Was helping my son with his system last night. He has a Sony HT receiver and uses the pre-outs to drive Parasound amps into a pair of Mackie studio monitors as mains. Also uses a Velodyne FSR-12 sub.

No matter how we diddled the settings, the sub was boomy and nasty. Finally, I ran the pre-out directly to the sub and sent the high-pass line out from the sub to the Parasound amp. Designated the Mackies as "large" so the LFE went there instead of to the now-unused sub out. HUGE improvement. Hard to believe the Sony internal Xover was that bad or that the Velodyne was that much better (I'm not a fan of either brand). Any thoughts?
Interested approach! I have wondered this as well. I am using a Velodyne HGS-18 (currently using the crossover on the Velodyne) and my preamp is the Proceed PAV/PDSD. My right and left speakers consist of B&W 801's.

I guess I have always run a 5 channel system, not 5.1 channel. I never liked how the sub integrated with the movie soundtrack, and came to the conclusion after trial and error, that it was not the sub (REL Q100E). Adjusting room accoustics was not an option.

The REL also has high-pass connections that run the sub off the signal from the speaker terminals. This is usually how you run the sub for 2 channel audio. I set the HT receiver to "no subwoofer" which sends the entire signal to the speakers so they run full range. I then set the sub in high-pass mode below the speakers so they just fill in the bottom the same as for 2 channel. In our family room this works much better. The bass was too localized for my taste when the sub did most of the work in 5.1 mode running through the subwoofer pre-out.

The lines between what one uses as a woofer and as a subwoofer are very blurred. Subwoofers are primarily designed to be used as "SUBwoofers" i.e. "below the normal range of a woofer". As such, you have to cross them over at a very low frequency and keep the upper and mid-bass out of them. Otherwise, you'll run into the two woofers ( mains and subs ) overlapping within a small frequency range and producing a noticeable hump in the response. This is especially true of a ported design, as the upper bass / lower midrange walks right our the vent from the rear of the cone. This can contribute to the "muddy" or "overpowering" effect that many folks tend to run into. Front loaded subwoofer designs will also tend to suffer from this, as you can hear the harmonic overtones coming from the woofers and this adds to your ability to "localize" the sound. Sean
A friend uses two subs. The first comes out of the sub output from his denon home theatre receiver (avr 3801); this is a McIntosh HT-2 passive sub (dual 12" woofers) powered by two channels of a Parasound hca 1206 (bridged for 350 watts). This provides the bass for home theatre duty.

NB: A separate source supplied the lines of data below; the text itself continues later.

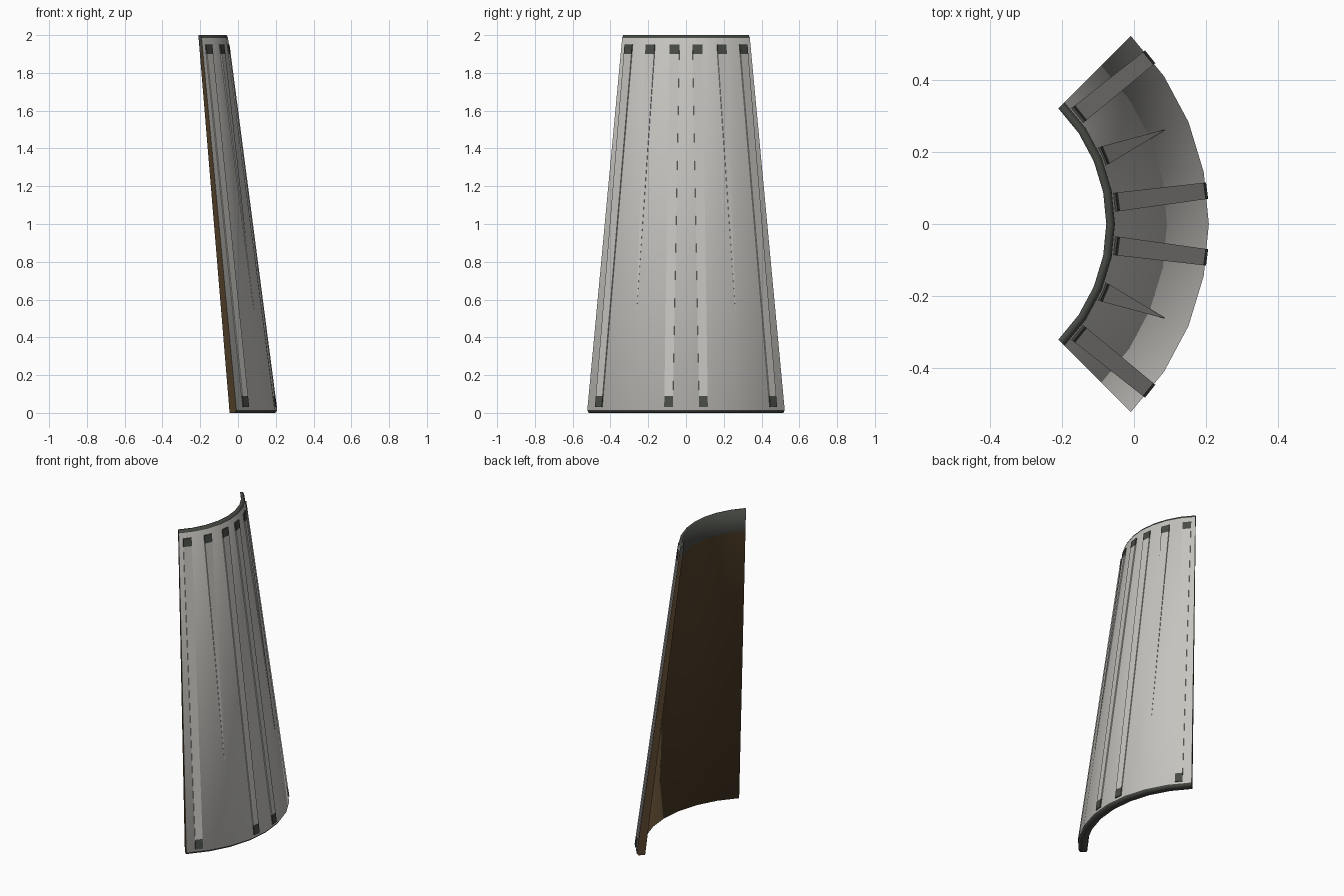
import bpy, bmesh, math
from mathutils import Vector

if "Cube" in bpy.data.objects:
    bpy.data.objects.remove(bpy.data.objects["Cube"])

CX = -0.531            # axis of the cone
SEGS, HALF = 8, math.radians(45)


def material(name, rgb):
    m = bpy.data.materials.new(name)
    m.diffuse_color = (*rgb, 1)
    m.use_nodes = True
    m.node_tree.nodes["Principled BSDF"].inputs["Base Color"].default_value = m.diffuse_color
    return m


GREY = material("light grey", (0.56, 0.55, 0.52))
DARK = material("dark grey", (0.065, 0.07, 0.06))
BROWN = material("dark brown", (0.085, 0.052, 0.023))


def finish(bm, name, mats):
    bmesh.ops.recalc_face_normals(bm, faces=bm.faces)
    me = bpy.data.meshes.new(name)
    bm.to_mesh(me)
    bm.free()
    for m in mats:
        me.materials.append(m)
    ob = bpy.data.objects.new(name, me)
    bpy.context.collection.objects.link(ob)
    return ob


def polar(r, a, z):
    return Vector((CX + r * math.cos(a), r * math.sin(a), z))


def outer_radius(z):
    return 0.739 + (0.478 - 0.739) * (z - 0.015) / 1.97


# Curved tapering panel: closed wall section swept through a quarter turn
section = [(0.728, 0), (0.739, 0.015), (0.478, 1.985), (0.470, 2.0),
           (0.454, 2.0), (0.4715, 1.85), (0.688, 0)]
side_mats = [1, 0, 1, 1, 1, 2, 1]   # rim, outside, rim, top, inner band, inside, base
bm = bmesh.new()
rings = []
for i in range(SEGS + 1):
    a = -HALF + 2 * HALF * i / SEGS
    rings.append([bm.verts.new(polar(r, a, z)) for r, z in section])
n = len(section)
for p, q in zip(rings, rings[1:]):
    for k in range(n):
        j = (k + 1) % n
        f = bm.faces.new((p[k], p[j], q[j], q[k]))
        f.material_index = side_mats[k]
        f.smooth = True
# Flat end faces, brown with a dark upper piece
for ring in (rings[0], rings[-1]):
    bm.faces.new([ring[k] for k in (2, 3, 4, 5)]).material_index = 1
    bm.faces.new([ring[k] for k in (0, 1, 2, 5, 6)]).material_index = 2
finish(bm, "curved_panel", [GREY, DARK, BROWN])


# Raised ribs: rows are (height, half width, height above surface)
def rib(name, angle, rows, dark_segments):
    bm = bmesh.new()
    side = Vector((-math.sin(angle), math.cos(angle), 0))
    loops = []
    for z, hw, up in rows:
        r = outer_radius(z)
        out, inn = polar(r + up, angle, z), polar(r - 0.012, angle, z)
        loops.append([bm.verts.new(v) for v in
                      (out - side * hw, out + side * hw, inn + side * hw, inn - side * hw)])
    for s, (p, q) in enumerate(zip(loops, loops[1:])):
        for k in range(4):
            j = (k + 1) % 4
            f = bm.faces.new((p[k], p[j], q[j], q[k]))
            f.material_index = int(s in dark_segments)
    for loop in (loops[0], loops[-1]):
        bm.faces.new(loop).material_index = 1
    finish(bm, name, [GREY, DARK])


long_rows = [(0.03, 0.023, 0.003), (0.09, 0.023, 0.003),
             (1.90, 0.026, 0.004), (1.95, 0.026, 0.004)]
short_rows = [(0.55, 0.001, 0.0005), (1.90, 0.026, 0.004), (1.95, 0.026, 0.004)]
for s, label in ((1, "left"), (-1, "right")):
    rib("inner_rib_" + label, s * math.radians(7.2), long_rows, (0, 2))
    rib("tapered_rib_" + label, s * math.radians(23.0), short_rows, (1,))
    rib("outer_rib_" + label, s * math.radians(38.9), long_rows, (0, 2))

The second sub is a fairly old Mirage PS180 (180watt, 12") and gets its signal from the speaker wires for the pair of Linn Tukan front stereo speakers. When listening to stereo only the McIntosh sub is not used; when listening to DVD material then both subs are used.

The results are quite spectacular; and that is when listening from the porch. The new neighbours are not impressed favourably.